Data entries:
☆ ☆ ☆

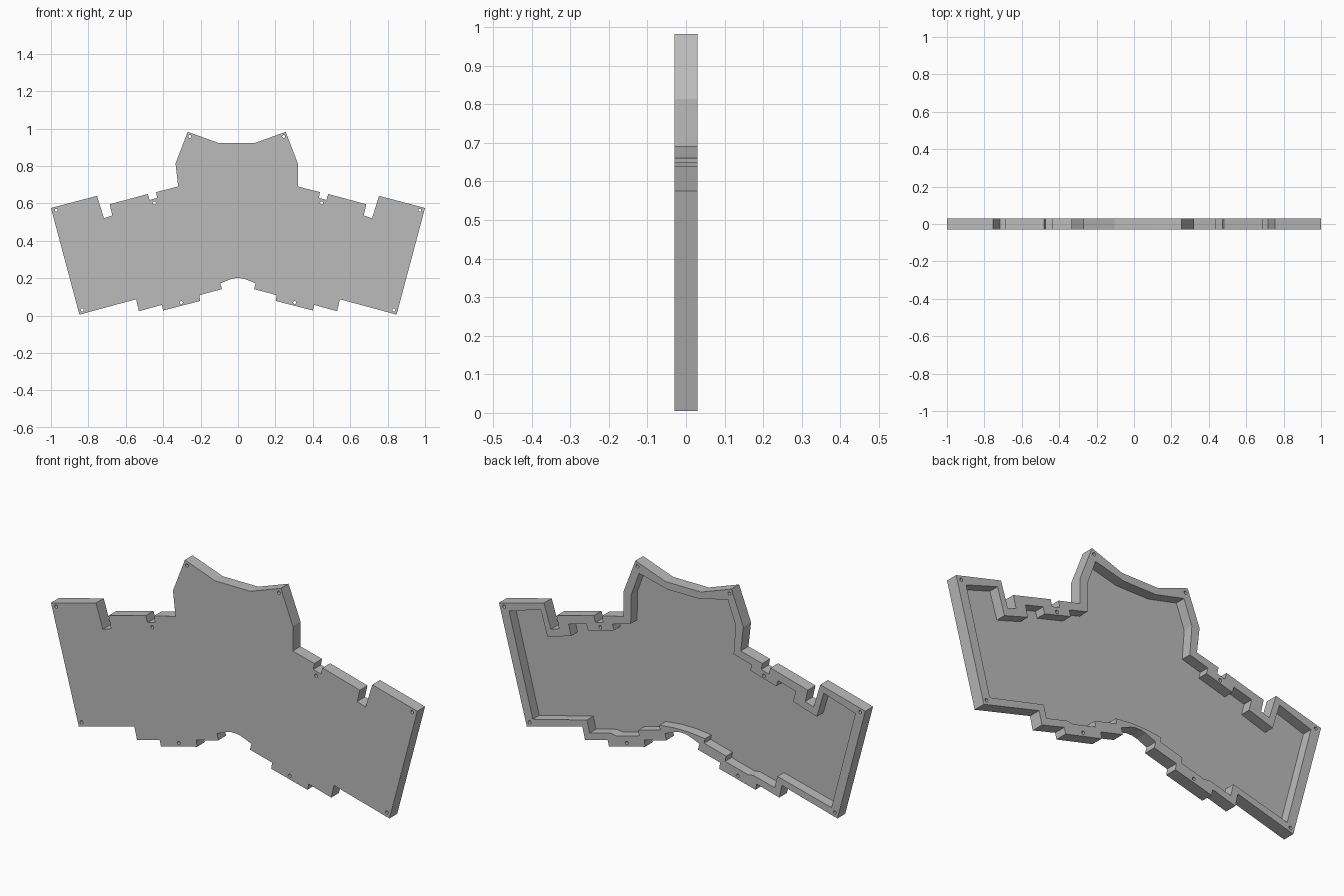
import bpy
import bmesh
from math import cos, sin, tau

cube = bpy.data.objects.get("Cube")
if cube:
    bpy.data.objects.remove(cube)

FRONT, FLOOR, BACK = -0.03, -0.02, 0.03
HOLE_RADIUS, HOLE_SIDES = 0.008, 16

# Half profiles (x, z), from top centre round to bottom centre
OUTER = [(.09, .923), (.255, .982), (.32, .813), (.32, .69), (.438, .66),
         (.432, .629), (.473, .618), (.482, .65), (.686, .595), (.672, .535),
         (.717, .52), (.754, .64), (1, .575), (.848, .005), (.545, .087),
         (.53, .023), (.407, .057), (.4, .027), (.202, .078), (.207, .109),
         (.086, .141), (.094, .172), (.04, .194), (.015, .2)]
INNER = [(.08, .887), (.235, .925), (.278, .808), (.281, .664), (.38, .637),
         (.372, .607), (.514, .568), (.523, .598), (.62, .572), (.606, .517),
         (.735, .477), (.773, .603), (.945, .548), (.815, .05), (.52, .125),
         (.505, .065), (.39, .095), (.36, .09), (.235, .123), (.24, .15),
         (.12, .182), (.125, .205), (.04, .214)]
SCREWS = [(.244, .957), (.447, .602), (.972, .563), (.833, .03), (.303, .07)]


def mirrored(points):
    # The raised head reaches slightly further on the right
    return [(-x - (0.014 if z > 0.75 else 0), z) for x, z in points]


def whole(half):
    return half + mirrored(half)[::-1]


def ring(bm, points, y):
    verts = [bm.verts.new((x, y, z)) for x, z in points]
    edges = [bm.edges.new((a, b)) for a, b in zip(verts, verts[1:] + verts[:1])]
    return verts, edges


def fill(bm, rings):
    edges = [e for _, ring_edges in rings for e in ring_edges]
    bmesh.ops.triangle_fill(bm, edges=edges, use_beauty=True, normal=(0, 1, 0))


def wall(bm, first, second):
    a, b = first[0], second[0]
    for i in range(len(a)):
        j = (i + 1) % len(a)
        bm.faces.new((a[i], a[j], b[j], b[i]))


def circle(centre):
    return [(centre[0] + HOLE_RADIUS * cos(tau * i / HOLE_SIDES),
             centre[1] + HOLE_RADIUS * sin(tau * i / HOLE_SIDES))
            for i in range(HOLE_SIDES)]


# Tray: front plate, raised rim, recessed floor and screw holes
bm = bmesh.new()
through = [whole(OUTER)] + [circle(c) for c in SCREWS + mirrored(SCREWS)]
front_rings = [ring(bm, p, FRONT) for p in through]
back_rings = [ring(bm, p, BACK) for p in through]
rim_ring = ring(bm, whole(INNER), BACK)
floor_ring = ring(bm, whole(INNER), FLOOR)
fill(bm, front_rings)
fill(bm, back_rings + [rim_ring])
fill(bm, [floor_ring])
for front, back in zip(front_rings, back_rings):
    wall(bm, front, back)
wall(bm, rim_ring, floor_ring)
bmesh.ops.recalc_face_normals(bm, faces=bm.faces[:])
bmesh.ops.dissolve_limit(bm, angle_limit=0.01, verts=bm.verts[:], edges=bm.edges[:])

mesh = bpy.data.meshes.new("case_tray")
bm.to_mesh(mesh)
bm.free()
tray = bpy.data.objects.new("case_tray", mesh)
bpy.context.collection.objects.link(tray)

# Plain grey
grey = bpy.data.materials.new("grey")
grey.use_nodes = True
colour = (0.5, 0.5, 0.5, 1)
grey.diffuse_color = colour
grey.node_tree.nodes["Principled BSDF"].inputs["Base Color"].default_value = colour
mesh.materials.append(grey)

☆ ☆ ☆

■ What is expected
Output the records above in their entirety and exactly, leaving out all images.

■ Output of the task
import bpy
import bmesh
from math import cos, sin, tau

cube = bpy.data.objects.get("Cube")
if cube:
    bpy.data.objects.remove(cube)

FRONT, FLOOR, BACK = -0.03, -0.02, 0.03
HOLE_RADIUS, HOLE_SIDES = 0.008, 16

# Half profiles (x, z), from top centre round to bottom centre
OUTER = [(.09, .923), (.255, .982), (.32, .813), (.32, .69), (.438, .66),
         (.432, .629), (.473, .618), (.482, .65), (.686, .595), (.672, .535),
         (.717, .52), (.754, .64), (1, .575), (.848, .005), (.545, .087),
         (.53, .023), (.407, .057), (.4, .027), (.202, .078), (.207, .109),
         (.086, .141), (.094, .172), (.04, .194), (.015, .2)]
INNER = [(.08, .887), (.235, .925), (.278, .808), (.281, .664), (.38, .637),
         (.372, .607), (.514, .568), (.523, .598), (.62, .572), (.606, .517),
         (.735, .477), (.773, .603), (.945, .548), (.815, .05), (.52, .125),
         (.505, .065), (.39, .095), (.36, .09), (.235, .123), (.24, .15),
         (.12, .182), (.125, .205), (.04, .214)]
SCREWS = [(.244, .957), (.447, .602), (.972, .563), (.833, .03), (.303, .07)]


def mirrored(points):
    # The raised head reaches slightly further on the right
    return [(-x - (0.014 if z > 0.75 else 0), z) for x, z in points]


def whole(half):
    return half + mirrored(half)[::-1]


def ring(bm, points, y):
    verts = [bm.verts.new((x, y, z)) for x, z in points]
    edges = [bm.edges.new((a, b)) for a, b in zip(verts, verts[1:] + verts[:1])]
    return verts, edges


def fill(bm, rings):
    edges = [e for _, ring_edges in rings for e in ring_edges]
    bmesh.ops.triangle_fill(bm, edges=edges, use_beauty=True, normal=(0, 1, 0))


def wall(bm, first, second):
    a, b = first[0], second[0]
    for i in range(len(a)):
        j = (i + 1) % len(a)
        bm.faces.new((a[i], a[j], b[j], b[i]))


def circle(centre):
    return [(centre[0] + HOLE_RADIUS * cos(tau * i / HOLE_SIDES),
             centre[1] + HOLE_RADIUS * sin(tau * i / HOLE_SIDES))
            for i in range(HOLE_SIDES)]


# Tray: front plate, raised rim, recessed floor and screw holes
bm = bmesh.new()
through = [whole(OUTER)] + [circle(c) for c in SCREWS + mirrored(SCREWS)]
front_rings = [ring(bm, p, FRONT) for p in through]
back_rings = [ring(bm, p, BACK) for p in through]
rim_ring = ring(bm, whole(INNER), BACK)
floor_ring = ring(bm, whole(INNER), FLOOR)
fill(bm, front_rings)
fill(bm, back_rings + [rim_ring])
fill(bm, [floor_ring])
for front, back in zip(front_rings, back_rings):
    wall(bm, front, back)
wall(bm, rim_ring, floor_ring)
bmesh.ops.recalc_face_normals(bm, faces=bm.faces[:])
bmesh.ops.dissolve_limit(bm, angle_limit=0.01, verts=bm.verts[:], edges=bm.edges[:])

mesh = bpy.data.meshes.new("case_tray")
bm.to_mesh(mesh)
bm.free()
tray = bpy.data.objects.new("case_tray", mesh)
bpy.context.collection.objects.link(tray)

# Plain grey
grey = bpy.data.materials.new("grey")
grey.use_nodes = True
colour = (0.5, 0.5, 0.5, 1)
grey.diffuse_color = colour
grey.node_tree.nodes["Principled BSDF"].inputs["Base Color"].default_value = colour
mesh.materials.append(grey)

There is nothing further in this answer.